* Exercise brief
Once you find the line with "bevel.width = 0.02" in the data that follows, repeat it and every line after it exactly, through the line with "groove, low, high))".

Segment Start: Records for this exercise

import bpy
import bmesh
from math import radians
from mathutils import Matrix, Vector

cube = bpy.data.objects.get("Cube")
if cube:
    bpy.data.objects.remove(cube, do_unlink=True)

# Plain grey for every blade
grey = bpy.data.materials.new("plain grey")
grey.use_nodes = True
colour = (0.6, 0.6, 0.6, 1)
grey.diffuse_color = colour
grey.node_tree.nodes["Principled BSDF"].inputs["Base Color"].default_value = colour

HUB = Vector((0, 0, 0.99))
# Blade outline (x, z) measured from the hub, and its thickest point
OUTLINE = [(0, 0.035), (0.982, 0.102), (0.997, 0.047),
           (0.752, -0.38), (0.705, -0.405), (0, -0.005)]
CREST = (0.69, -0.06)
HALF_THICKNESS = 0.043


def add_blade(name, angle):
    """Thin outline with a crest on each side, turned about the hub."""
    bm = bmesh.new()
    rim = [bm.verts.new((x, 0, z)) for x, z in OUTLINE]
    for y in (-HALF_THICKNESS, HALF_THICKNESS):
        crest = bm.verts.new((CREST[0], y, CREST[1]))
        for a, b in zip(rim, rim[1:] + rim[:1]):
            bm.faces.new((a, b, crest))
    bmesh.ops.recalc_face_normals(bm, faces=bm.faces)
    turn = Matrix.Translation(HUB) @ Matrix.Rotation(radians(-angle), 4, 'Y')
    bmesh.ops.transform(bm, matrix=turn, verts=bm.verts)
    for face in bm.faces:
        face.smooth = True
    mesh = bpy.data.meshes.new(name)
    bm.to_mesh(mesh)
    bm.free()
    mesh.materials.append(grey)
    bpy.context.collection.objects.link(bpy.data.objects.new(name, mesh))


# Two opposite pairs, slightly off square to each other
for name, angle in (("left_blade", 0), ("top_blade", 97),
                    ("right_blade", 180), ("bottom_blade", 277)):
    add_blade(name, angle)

Segment End: Records for this exercise
Segment Start: Records for this exercise

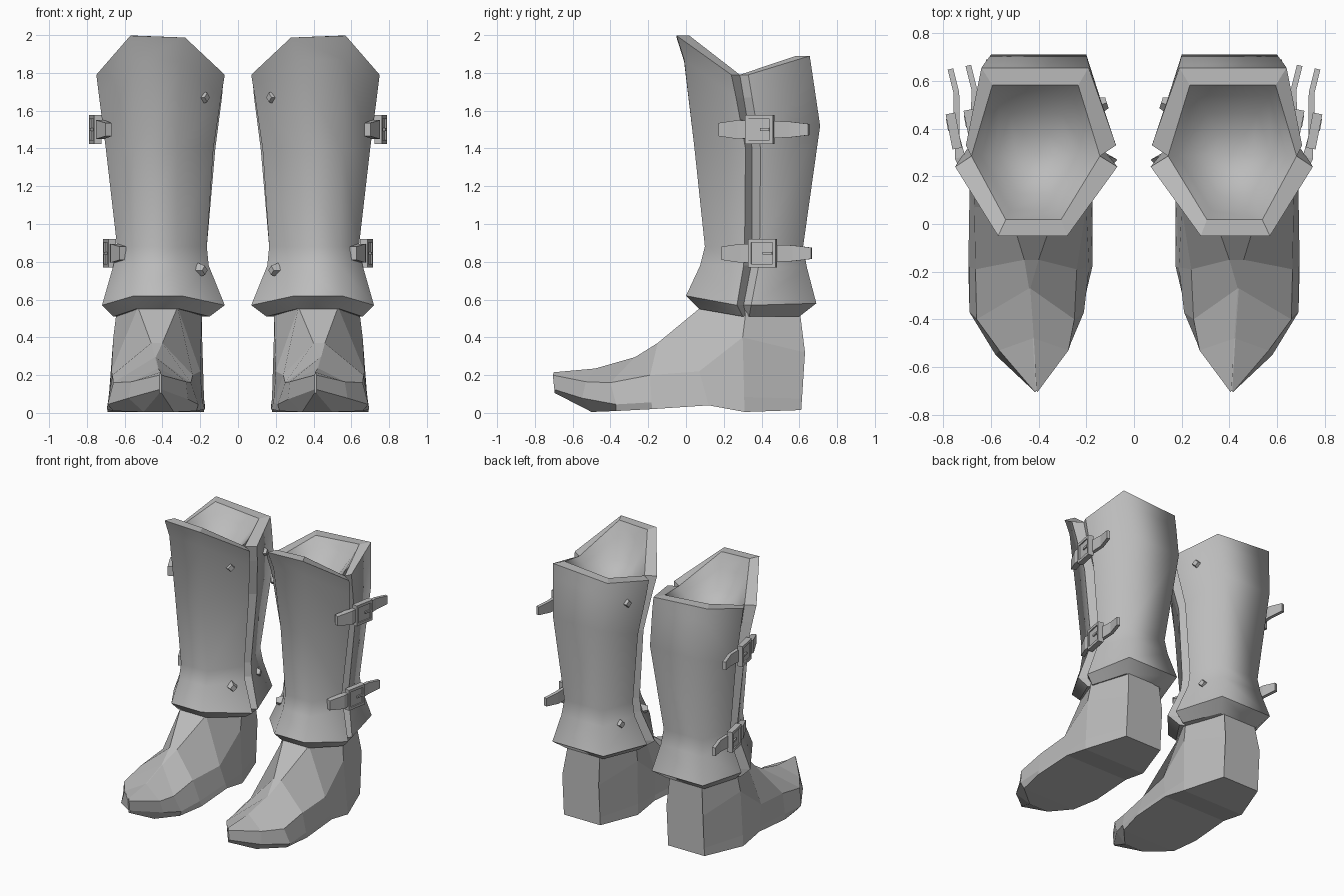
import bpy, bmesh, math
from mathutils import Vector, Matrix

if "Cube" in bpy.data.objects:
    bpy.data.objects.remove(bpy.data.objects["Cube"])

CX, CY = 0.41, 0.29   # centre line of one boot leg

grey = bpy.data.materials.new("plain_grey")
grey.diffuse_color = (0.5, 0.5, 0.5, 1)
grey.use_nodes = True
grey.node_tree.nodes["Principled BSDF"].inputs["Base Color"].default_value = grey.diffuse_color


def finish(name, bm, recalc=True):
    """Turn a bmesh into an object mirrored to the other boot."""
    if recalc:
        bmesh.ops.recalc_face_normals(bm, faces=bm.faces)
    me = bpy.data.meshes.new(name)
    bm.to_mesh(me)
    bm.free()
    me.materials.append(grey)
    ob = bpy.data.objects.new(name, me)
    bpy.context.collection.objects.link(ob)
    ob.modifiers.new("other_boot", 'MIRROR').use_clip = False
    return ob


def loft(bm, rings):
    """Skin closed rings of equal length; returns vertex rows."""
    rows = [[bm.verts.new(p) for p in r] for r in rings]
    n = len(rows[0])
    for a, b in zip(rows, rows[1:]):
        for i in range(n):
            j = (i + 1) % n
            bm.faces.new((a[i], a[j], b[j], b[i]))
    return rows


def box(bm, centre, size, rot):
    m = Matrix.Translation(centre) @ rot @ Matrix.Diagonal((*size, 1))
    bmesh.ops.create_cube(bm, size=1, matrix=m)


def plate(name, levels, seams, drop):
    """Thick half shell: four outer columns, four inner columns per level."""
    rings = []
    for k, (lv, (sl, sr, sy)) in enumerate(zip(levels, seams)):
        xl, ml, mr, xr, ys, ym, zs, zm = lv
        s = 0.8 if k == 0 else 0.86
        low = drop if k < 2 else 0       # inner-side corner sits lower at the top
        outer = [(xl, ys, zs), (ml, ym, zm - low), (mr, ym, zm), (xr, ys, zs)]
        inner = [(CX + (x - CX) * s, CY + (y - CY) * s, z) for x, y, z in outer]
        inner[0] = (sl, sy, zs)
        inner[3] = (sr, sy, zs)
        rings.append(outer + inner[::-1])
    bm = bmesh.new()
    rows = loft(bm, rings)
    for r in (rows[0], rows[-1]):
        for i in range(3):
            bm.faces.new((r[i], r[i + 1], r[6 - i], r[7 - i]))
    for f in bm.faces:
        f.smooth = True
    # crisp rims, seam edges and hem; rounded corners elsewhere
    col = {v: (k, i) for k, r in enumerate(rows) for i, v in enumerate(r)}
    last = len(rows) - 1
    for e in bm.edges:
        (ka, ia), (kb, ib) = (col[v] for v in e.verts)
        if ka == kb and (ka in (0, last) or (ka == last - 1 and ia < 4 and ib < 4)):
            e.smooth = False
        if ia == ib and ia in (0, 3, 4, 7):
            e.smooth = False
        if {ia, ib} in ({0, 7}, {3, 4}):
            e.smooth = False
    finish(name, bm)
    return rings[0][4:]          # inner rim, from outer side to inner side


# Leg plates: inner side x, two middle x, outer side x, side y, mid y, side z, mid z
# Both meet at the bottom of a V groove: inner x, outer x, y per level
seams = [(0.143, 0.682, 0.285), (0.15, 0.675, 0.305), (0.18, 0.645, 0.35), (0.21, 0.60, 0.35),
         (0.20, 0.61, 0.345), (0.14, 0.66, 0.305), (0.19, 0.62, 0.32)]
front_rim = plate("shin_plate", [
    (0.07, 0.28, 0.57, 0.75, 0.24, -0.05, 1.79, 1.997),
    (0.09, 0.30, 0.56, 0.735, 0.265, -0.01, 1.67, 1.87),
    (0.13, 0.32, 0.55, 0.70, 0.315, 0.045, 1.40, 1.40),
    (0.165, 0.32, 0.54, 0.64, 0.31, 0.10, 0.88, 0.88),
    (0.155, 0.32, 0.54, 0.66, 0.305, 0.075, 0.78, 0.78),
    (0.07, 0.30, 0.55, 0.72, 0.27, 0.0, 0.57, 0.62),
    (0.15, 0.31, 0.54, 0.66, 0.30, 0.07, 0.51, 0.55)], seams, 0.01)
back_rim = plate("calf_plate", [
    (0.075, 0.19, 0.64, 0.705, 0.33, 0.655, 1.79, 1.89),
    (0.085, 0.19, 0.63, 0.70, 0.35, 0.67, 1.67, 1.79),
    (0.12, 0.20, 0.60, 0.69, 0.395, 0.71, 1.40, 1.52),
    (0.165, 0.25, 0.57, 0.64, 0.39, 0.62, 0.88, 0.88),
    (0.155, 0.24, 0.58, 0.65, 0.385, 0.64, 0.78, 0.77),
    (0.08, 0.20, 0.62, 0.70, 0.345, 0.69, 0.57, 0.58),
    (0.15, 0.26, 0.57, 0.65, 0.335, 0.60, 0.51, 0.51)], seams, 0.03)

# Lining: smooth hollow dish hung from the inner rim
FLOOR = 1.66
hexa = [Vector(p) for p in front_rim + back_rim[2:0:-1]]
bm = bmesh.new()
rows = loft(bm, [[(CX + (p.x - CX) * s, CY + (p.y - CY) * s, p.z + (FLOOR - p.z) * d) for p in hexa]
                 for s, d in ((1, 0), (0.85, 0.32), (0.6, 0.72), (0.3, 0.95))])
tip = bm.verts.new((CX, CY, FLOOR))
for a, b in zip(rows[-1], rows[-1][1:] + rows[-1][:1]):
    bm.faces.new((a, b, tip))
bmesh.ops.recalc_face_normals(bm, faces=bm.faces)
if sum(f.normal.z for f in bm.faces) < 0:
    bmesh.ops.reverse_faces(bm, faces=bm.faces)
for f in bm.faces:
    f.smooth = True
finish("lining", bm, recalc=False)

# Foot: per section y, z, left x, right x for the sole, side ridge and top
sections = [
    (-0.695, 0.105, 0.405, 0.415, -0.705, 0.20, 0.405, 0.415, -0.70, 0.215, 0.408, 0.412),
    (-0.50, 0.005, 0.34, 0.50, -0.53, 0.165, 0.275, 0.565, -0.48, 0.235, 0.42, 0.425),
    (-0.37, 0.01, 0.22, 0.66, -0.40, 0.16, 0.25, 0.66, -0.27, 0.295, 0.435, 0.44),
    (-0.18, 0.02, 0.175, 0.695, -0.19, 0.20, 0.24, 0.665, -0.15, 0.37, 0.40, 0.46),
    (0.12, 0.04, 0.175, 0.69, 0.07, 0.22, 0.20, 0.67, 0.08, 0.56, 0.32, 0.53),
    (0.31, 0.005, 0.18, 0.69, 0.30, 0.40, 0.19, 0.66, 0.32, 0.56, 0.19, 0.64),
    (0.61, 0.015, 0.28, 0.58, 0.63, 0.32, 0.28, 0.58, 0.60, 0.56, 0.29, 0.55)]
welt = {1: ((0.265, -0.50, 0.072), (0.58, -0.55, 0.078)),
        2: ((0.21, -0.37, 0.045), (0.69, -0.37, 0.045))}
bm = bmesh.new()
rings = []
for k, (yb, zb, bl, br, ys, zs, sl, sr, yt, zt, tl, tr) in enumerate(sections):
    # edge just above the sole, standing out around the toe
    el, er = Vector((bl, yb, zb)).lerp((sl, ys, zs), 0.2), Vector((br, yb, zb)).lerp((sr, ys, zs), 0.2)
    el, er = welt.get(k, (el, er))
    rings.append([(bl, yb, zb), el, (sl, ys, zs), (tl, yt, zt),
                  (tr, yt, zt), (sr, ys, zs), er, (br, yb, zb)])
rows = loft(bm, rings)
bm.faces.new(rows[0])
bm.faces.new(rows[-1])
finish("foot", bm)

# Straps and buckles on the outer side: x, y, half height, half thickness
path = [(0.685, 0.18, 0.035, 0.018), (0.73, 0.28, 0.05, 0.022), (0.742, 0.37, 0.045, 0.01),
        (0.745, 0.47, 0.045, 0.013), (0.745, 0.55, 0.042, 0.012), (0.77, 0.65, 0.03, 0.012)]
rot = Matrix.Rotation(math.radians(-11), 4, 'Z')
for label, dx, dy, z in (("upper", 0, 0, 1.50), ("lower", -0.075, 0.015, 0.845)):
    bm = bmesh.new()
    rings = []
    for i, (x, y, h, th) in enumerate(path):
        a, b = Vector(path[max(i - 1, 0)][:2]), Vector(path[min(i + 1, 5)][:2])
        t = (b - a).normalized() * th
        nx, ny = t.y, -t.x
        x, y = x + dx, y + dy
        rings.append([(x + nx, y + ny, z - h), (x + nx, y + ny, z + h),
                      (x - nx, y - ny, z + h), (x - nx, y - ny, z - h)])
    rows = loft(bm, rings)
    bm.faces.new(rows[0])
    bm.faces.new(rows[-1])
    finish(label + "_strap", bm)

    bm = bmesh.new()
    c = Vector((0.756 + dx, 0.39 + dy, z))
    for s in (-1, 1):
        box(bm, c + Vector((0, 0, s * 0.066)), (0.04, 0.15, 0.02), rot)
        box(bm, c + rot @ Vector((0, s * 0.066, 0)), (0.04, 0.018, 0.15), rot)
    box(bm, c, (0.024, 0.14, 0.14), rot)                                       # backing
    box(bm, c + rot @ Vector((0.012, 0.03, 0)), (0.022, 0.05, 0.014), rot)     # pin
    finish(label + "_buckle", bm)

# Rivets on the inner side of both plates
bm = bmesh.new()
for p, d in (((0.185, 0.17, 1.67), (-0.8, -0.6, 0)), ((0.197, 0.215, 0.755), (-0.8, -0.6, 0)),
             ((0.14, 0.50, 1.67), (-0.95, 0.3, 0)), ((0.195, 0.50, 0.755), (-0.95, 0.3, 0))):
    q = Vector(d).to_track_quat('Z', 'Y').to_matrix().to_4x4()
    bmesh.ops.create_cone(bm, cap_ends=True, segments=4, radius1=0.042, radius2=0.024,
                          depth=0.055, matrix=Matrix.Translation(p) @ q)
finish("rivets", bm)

Segment End: Records for this exercise
Segment Start: Records for this exercise

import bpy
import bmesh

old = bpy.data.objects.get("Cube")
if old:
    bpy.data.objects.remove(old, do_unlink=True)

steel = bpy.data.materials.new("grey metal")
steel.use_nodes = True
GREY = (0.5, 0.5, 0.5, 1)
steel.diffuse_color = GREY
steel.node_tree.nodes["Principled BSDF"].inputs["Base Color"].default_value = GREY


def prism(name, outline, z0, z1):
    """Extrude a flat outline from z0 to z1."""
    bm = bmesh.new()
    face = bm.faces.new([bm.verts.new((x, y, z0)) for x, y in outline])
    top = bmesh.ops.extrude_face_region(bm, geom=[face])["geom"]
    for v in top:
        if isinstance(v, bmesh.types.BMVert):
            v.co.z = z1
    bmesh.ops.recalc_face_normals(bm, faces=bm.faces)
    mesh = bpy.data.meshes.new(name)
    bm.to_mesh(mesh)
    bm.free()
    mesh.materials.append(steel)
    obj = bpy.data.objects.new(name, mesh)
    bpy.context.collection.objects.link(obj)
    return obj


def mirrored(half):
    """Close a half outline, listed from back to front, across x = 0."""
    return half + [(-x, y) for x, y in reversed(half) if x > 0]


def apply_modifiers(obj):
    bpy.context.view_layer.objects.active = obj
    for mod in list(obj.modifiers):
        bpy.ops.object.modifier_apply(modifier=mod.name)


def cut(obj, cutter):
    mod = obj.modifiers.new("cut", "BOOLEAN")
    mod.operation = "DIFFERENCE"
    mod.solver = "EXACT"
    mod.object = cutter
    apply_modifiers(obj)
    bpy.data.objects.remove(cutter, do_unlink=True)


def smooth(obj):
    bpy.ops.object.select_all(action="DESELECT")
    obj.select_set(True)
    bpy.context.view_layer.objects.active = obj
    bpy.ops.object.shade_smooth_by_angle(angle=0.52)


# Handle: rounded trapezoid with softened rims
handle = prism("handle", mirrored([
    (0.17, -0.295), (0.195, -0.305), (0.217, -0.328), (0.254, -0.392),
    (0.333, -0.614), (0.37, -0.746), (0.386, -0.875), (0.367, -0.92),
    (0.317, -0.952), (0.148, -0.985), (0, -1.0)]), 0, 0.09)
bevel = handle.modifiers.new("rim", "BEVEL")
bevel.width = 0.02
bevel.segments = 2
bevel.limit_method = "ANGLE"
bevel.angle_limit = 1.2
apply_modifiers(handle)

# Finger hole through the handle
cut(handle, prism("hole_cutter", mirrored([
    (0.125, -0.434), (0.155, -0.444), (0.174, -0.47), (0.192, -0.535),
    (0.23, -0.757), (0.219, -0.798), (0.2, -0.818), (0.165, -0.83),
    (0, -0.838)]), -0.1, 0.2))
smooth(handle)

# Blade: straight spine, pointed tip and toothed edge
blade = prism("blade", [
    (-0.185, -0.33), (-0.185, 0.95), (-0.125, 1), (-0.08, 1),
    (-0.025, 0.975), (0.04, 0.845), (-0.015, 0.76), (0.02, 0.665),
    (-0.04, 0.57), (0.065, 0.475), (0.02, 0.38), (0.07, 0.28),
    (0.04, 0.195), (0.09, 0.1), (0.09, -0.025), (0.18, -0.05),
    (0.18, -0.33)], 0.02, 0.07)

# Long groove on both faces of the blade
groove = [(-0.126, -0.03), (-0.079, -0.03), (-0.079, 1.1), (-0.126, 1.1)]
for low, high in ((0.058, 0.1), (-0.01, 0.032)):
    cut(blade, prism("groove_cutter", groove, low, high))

Segment End: Records for this exercise

* Solution to this task
bevel.width = 0.02
bevel.segments = 2
bevel.limit_method = "ANGLE"
bevel.angle_limit = 1.2
apply_modifiers(handle)

# Finger hole through the handle
cut(handle, prism("hole_cutter", mirrored([
    (0.125, -0.434), (0.155, -0.444), (0.174, -0.47), (0.192, -0.535),
    (0.23, -0.757), (0.219, -0.798), (0.2, -0.818), (0.165, -0.83),
    (0, -0.838)]), -0.1, 0.2))
smooth(handle)

# Blade: straight spine, pointed tip and toothed edge
blade = prism("blade", [
    (-0.185, -0.33), (-0.185, 0.95), (-0.125, 1), (-0.08, 1),
    (-0.025, 0.975), (0.04, 0.845), (-0.015, 0.76), (0.02, 0.665),
    (-0.04, 0.57), (0.065, 0.475), (0.02, 0.38), (0.07, 0.28),
    (0.04, 0.195), (0.09, 0.1), (0.09, -0.025), (0.18, -0.05),
    (0.18, -0.33)], 0.02, 0.07)

# Long groove on both faces of the blade
groove = [(-0.126, -0.03), (-0.079, -0.03), (-0.079, 1.1), (-0.126, 1.1)]
for low, high in ((0.058, 0.1), (-0.01, 0.032)):
    cut(blade, prism("groove_cutter", groove, low, high))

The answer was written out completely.